At any given time, Mr Bhagwat normally has seven WhatsApp groups through which he gives specialised guidance to the UPSC aspirants. Out of these, two groups focus on interviews, three on prelims and mains, one on Indian Forest Service and one on paramilitary. Before accepting a student, he makes him or her fill out a form where they give details about themselves, including their hobbies and preferences. “This approach,’’ says Mr Bhagwat, “helps me in making the personality profile of the candidates. And I give my lessons to them accordingly.’’
Assisting Mr Bhagwat in his mentoring through the WhatsApp groups are some other mentors. They include Ms Supriya Devsthali ICAS, Mr Samir Unhale, Mr Nitish Pathode IRS, Mr Mukul Kulkarni IRS, Mr Nilkanth Avhad IAS, Mr Satish Patil, Mr Pravimal Abhishek IAS, Mr Sadhu Narsimha Reddy IRS and Dr Vivek Kulkarni of Dnyanprabodhini, Pune.
Now this may jolt quite a few parents of young students, but Mr Bhagwat does not put much premium on their school results. “These results don’t matter. I have seen 12th fail students topping UPSC. What matters is their preparation for the civil services,’’ he says.
One is not likely to get more straight-forward advice than this.
Awards and International Recognition
Mr Bhagwat’s no-nonsense lessons to the students, with plain common sense as main ingredient, have also helped him much in his own career as an IPS officer. His achievements would trigger envy among many similarly placed individuals.
Mr Bhagwat is the recipient of President Police Medal for Gallantry, President Police Medal for Meritorious Service, Police Special Duty Medal of Manipur, Police Internal Security Medal for Andhra Pradesh and Union Home Minister Commendation Disk from the Home Minister Mr Rajnath Singh in December 2016 (for Greyhounds Training Centre).
Mr Bhagwat’s intensive work in the area of trafficking has brought him international reckoning. He is the recipient of `2017 Trafficking in person Report Hero Award of the United States Department of State,’ announced on June 27, 2017 at Washington DC.

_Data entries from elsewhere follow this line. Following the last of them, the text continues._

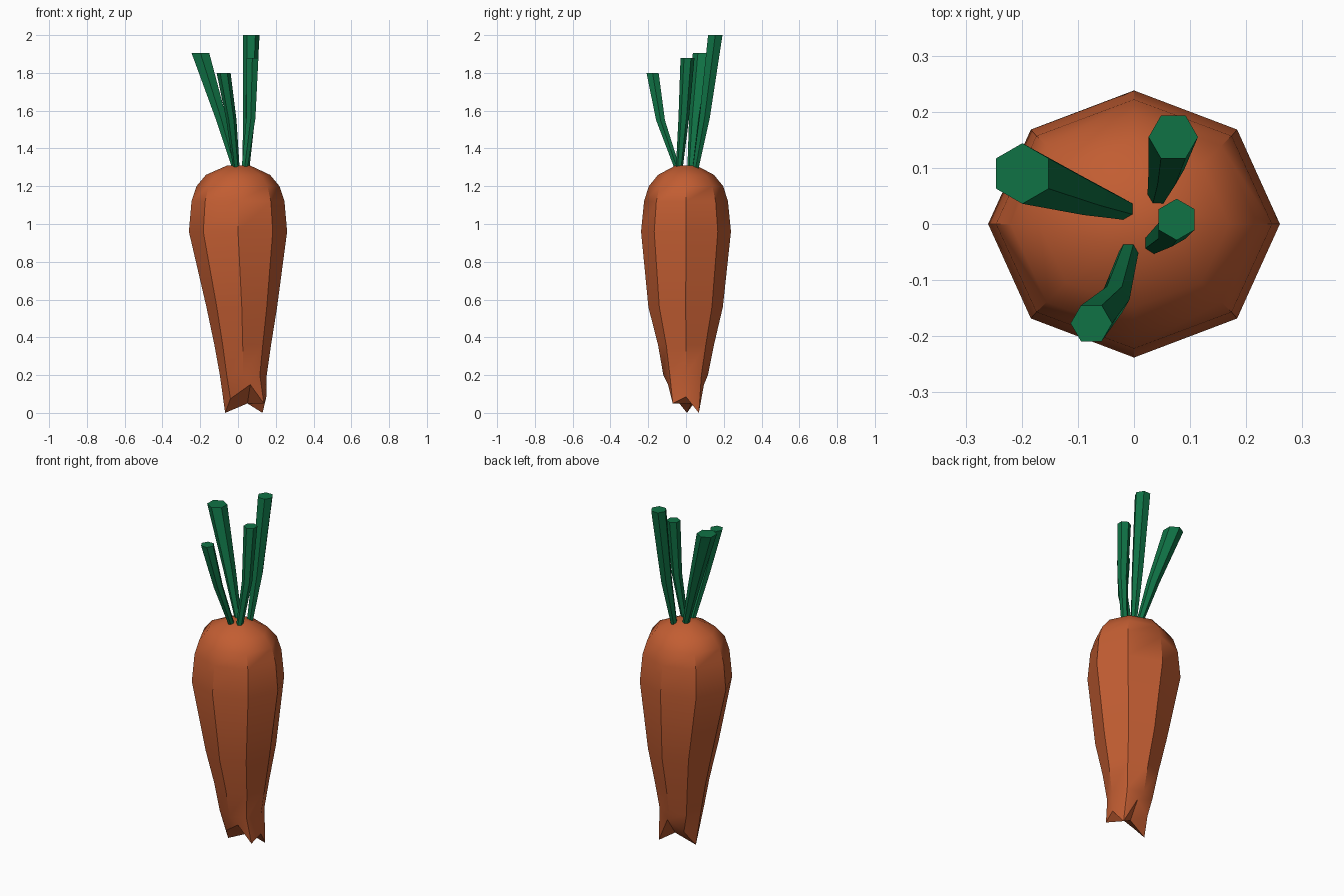
import bpy, math
from math import cos, sin, tau

if "Cube" in bpy.data.objects:
    bpy.data.objects.remove(bpy.data.objects["Cube"])


def material(name, rgb):
    m = bpy.data.materials.new(name)
    m.diffuse_color = (*rgb, 1)
    m.use_nodes = True
    m.node_tree.nodes["Principled BSDF"].inputs["Base Color"].default_value = m.diffuse_color
    return m


ORANGE = material("carrot orange", (0.54, 0.11, 0.032))
GREEN = material("leaf green", (0.005, 0.17, 0.06))


def ring(z, cx, cy, rx, ry, n, turn=0.0):
    return [(cx + rx * cos(tau * i / n + turn), cy + ry * sin(tau * i / n + turn), z)
            for i in range(n)]


def loft(name, rings, mat, bottom_point=None):
    """Skin a stack of rings; close the ends with a flat cap or a fan to a point."""
    n = len(rings[0])
    verts = [v for r in rings for v in r]
    faces = [(k * n + i, k * n + (i + 1) % n, (k + 1) * n + (i + 1) % n, (k + 1) * n + i)
             for k in range(len(rings) - 1) for i in range(n)]
    faces.append(tuple(range(len(verts) - n, len(verts))))
    if bottom_point:
        verts.append(bottom_point)
        faces += [((i + 1) % n, i, len(verts) - 1) for i in range(n)]
    else:
        faces.append(tuple(reversed(range(n))))
    me = bpy.data.meshes.new(name)
    me.from_pydata(verts, [], faces)
    me.materials.append(mat)
    ob = bpy.data.objects.new(name, me)
    bpy.context.collection.objects.link(ob)
    bpy.ops.object.select_all(action='DESELECT')
    ob.select_set(True)
    bpy.context.view_layer.objects.active = ob
    bpy.ops.object.shade_smooth_by_angle(angle=math.radians(40))
    return ob


# Root: eight-sided, with a jagged broken lower end
jagged = [(0.15, 0.0, 0.085), (0.13, 0.068, 0.0), (0.055, 0.095, 0.15), (-0.035, 0.07, 0.09),
          (-0.068, 0.005, 0.0), (-0.04, -0.055, 0.075), (0.065, -0.095, 0.15), (0.137, -0.07, 0.05)]
profile = [  # z, centre x, centre y, radius x, radius y
    (0.20, 0.028, -0.002, 0.124, 0.118),
    (0.36, 0.025, 0.0, 0.15, 0.148),
    (0.56, 0.02, -0.002, 0.187, 0.197),
    (0.96, 0.0, 0.0, 0.26, 0.238),
    (1.12, 0.0, 0.0, 0.246, 0.222),
    (1.20, 0.0, 0.0, 0.22, 0.197),
    (1.26, 0.0, 0.0, 0.17, 0.148),
    (1.31, 0.003, 0.0, 0.06, 0.055),
]
loft("carrot_root", [jagged] + [ring(*p, 8) for p in profile], ORANGE, (0.05, 0.03, 0.05))

# Stalks: six-sided, widening towards the cut top (x, y, z, radius)
stalks = [
    ([(-0.014, 0.025, 1.29, 0.018), (-0.09, 0.05, 1.56, 0.034), (-0.199, 0.09, 1.905, 0.054)], tau / 12),
    ([(0.042, 0.05, 1.29, 0.018), (0.058, 0.098, 1.56, 0.032), (0.07, 0.155, 2.0, 0.044)], 0),
    ([(0.034, -0.036, 1.29, 0.018), (0.068, -0.012, 1.56, 0.028), (0.076, 0.008, 1.88, 0.037)], tau / 12),
    ([(-0.008, -0.045, 1.29, 0.017), (-0.035, -0.135, 1.55, 0.027), (-0.076, -0.177, 1.8, 0.037)], 0),
]
for i, (path, turn) in enumerate(stalks, 1):
    loft(f"stalk_{i}", [ring(z, x, y, r, r, 6, turn) for x, y, z, r in path], GREEN)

The picture below speaks much more than any words can. These are the children of brick kiln workers- bonded laborers, practically- whom Mr Bhagwat rescued from Rachakonda in 2017. “We rescued 350 kids, but then faced an equally bigger problem. As the laborers from Odisha, the children could only understand Odia. But it was a temporary issue. Thereafter we gave them shelter, and started providing them education,’’ he added.
For the exemplary act of rescuing the children of brick-kiln workers, Mr Bhagwat has been honoured with `Civil and Human Rights Award in Individual Capacity from ICAP, USA’.
Do you need anything more from life? But knowing Mr Bhagwat from his work, we are sure lot more would be coming from this remarkable man.
END OF THE ARTICLE